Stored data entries
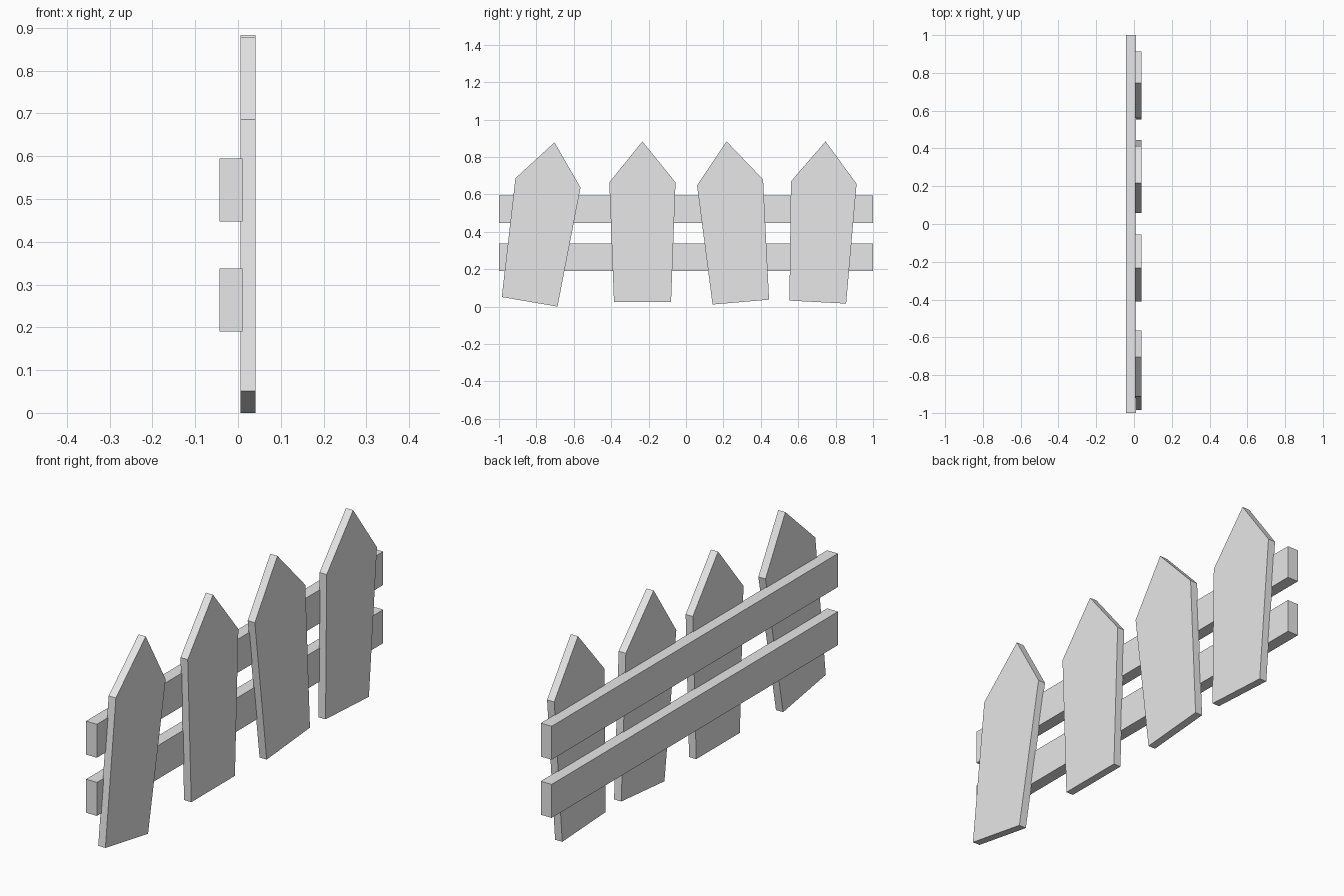
import bpy
import bmesh

cube = bpy.data.objects.get("Cube")
if cube:
    bpy.data.objects.remove(cube, do_unlink=True)

# Single plain grey for the whole fence
grey = bpy.data.materials.new("plain_grey")
grey.use_nodes = True
colour = (0.8, 0.8, 0.8, 1.0)
grey.diffuse_color = colour
grey.node_tree.nodes["Principled BSDF"].inputs["Base Color"].default_value = colour


def board(name, outline, x_back, x_front):
    """Extrude a (y, z) outline along x into a flat-faced board."""
    bm = bmesh.new()
    face = bm.faces.new([bm.verts.new((x_back, y, z)) for y, z in outline])
    result = bmesh.ops.extrude_face_region(bm, geom=[face])
    moved = [v for v in result["geom"] if isinstance(v, bmesh.types.BMVert)]
    bmesh.ops.translate(bm, verts=moved, vec=(x_front - x_back, 0, 0))
    bmesh.ops.recalc_face_normals(bm, faces=bm.faces)
    mesh = bpy.data.meshes.new(name)
    bm.to_mesh(mesh)
    bm.free()
    mesh.materials.append(grey)
    obj = bpy.data.objects.new(name, mesh)
    bpy.context.collection.objects.link(obj)
    return obj


# Two long horizontal rails behind the pickets
for name, low, high in (("lower_rail", 0.19, 0.338), ("upper_rail", 0.447, 0.595)):
    board(name, [(-1, low), (1, low), (1, high), (-1, high)], -0.043, 0.01)

# Crooked pointed pickets: two foot corners, shoulder, tip, shoulder
pickets = (
    [(-0.985, 0.051), (-0.687, 0.0), (-0.564, 0.636), (-0.703, 0.878), (-0.912, 0.686)],
    [(-0.385, 0.024), (-0.08, 0.024), (-0.056, 0.664), (-0.233, 0.883), (-0.41, 0.664)],
    [(0.142, 0.011), (0.444, 0.037), (0.412, 0.68), (0.217, 0.883), (0.059, 0.648)],
    [(0.553, 0.032), (0.856, 0.016), (0.912, 0.656), (0.746, 0.883), (0.561, 0.669)],
)
for number, outline in enumerate(pickets, 1):
    board(f"picket_{number}", outline, 0.006, 0.041)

Task description
The entries must be written out again unchanged. Images are to be left out.

Task result
import bpy
import bmesh

cube = bpy.data.objects.get("Cube")
if cube:
    bpy.data.objects.remove(cube, do_unlink=True)

# Single plain grey for the whole fence
grey = bpy.data.materials.new("plain_grey")
grey.use_nodes = True
colour = (0.8, 0.8, 0.8, 1.0)
grey.diffuse_color = colour
grey.node_tree.nodes["Principled BSDF"].inputs["Base Color"].default_value = colour


def board(name, outline, x_back, x_front):
    """Extrude a (y, z) outline along x into a flat-faced board."""
    bm = bmesh.new()
    face = bm.faces.new([bm.verts.new((x_back, y, z)) for y, z in outline])
    result = bmesh.ops.extrude_face_region(bm, geom=[face])
    moved = [v for v in result["geom"] if isinstance(v, bmesh.types.BMVert)]
    bmesh.ops.translate(bm, verts=moved, vec=(x_front - x_back, 0, 0))
    bmesh.ops.recalc_face_normals(bm, faces=bm.faces)
    mesh = bpy.data.meshes.new(name)
    bm.to_mesh(mesh)
    bm.free()
    mesh.materials.append(grey)
    obj = bpy.data.objects.new(name, mesh)
    bpy.context.collection.objects.link(obj)
    return obj


# Two long horizontal rails behind the pickets
for name, low, high in (("lower_rail", 0.19, 0.338), ("upper_rail", 0.447, 0.595)):
    board(name, [(-1, low), (1, low), (1, high), (-1, high)], -0.043, 0.01)

# Crooked pointed pickets: two foot corners, shoulder, tip, shoulder
pickets = (
    [(-0.985, 0.051), (-0.687, 0.0), (-0.564, 0.636), (-0.703, 0.878), (-0.912, 0.686)],
    [(-0.385, 0.024), (-0.08, 0.024), (-0.056, 0.664), (-0.233, 0.883), (-0.41, 0.664)],
    [(0.142, 0.011), (0.444, 0.037), (0.412, 0.68), (0.217, 0.883), (0.059, 0.648)],
    [(0.553, 0.032), (0.856, 0.016), (0.912, 0.656), (0.746, 0.883), (0.561, 0.669)],
)
for number, outline in enumerate(pickets, 1):
    board(f"picket_{number}", outline, 0.006, 0.041)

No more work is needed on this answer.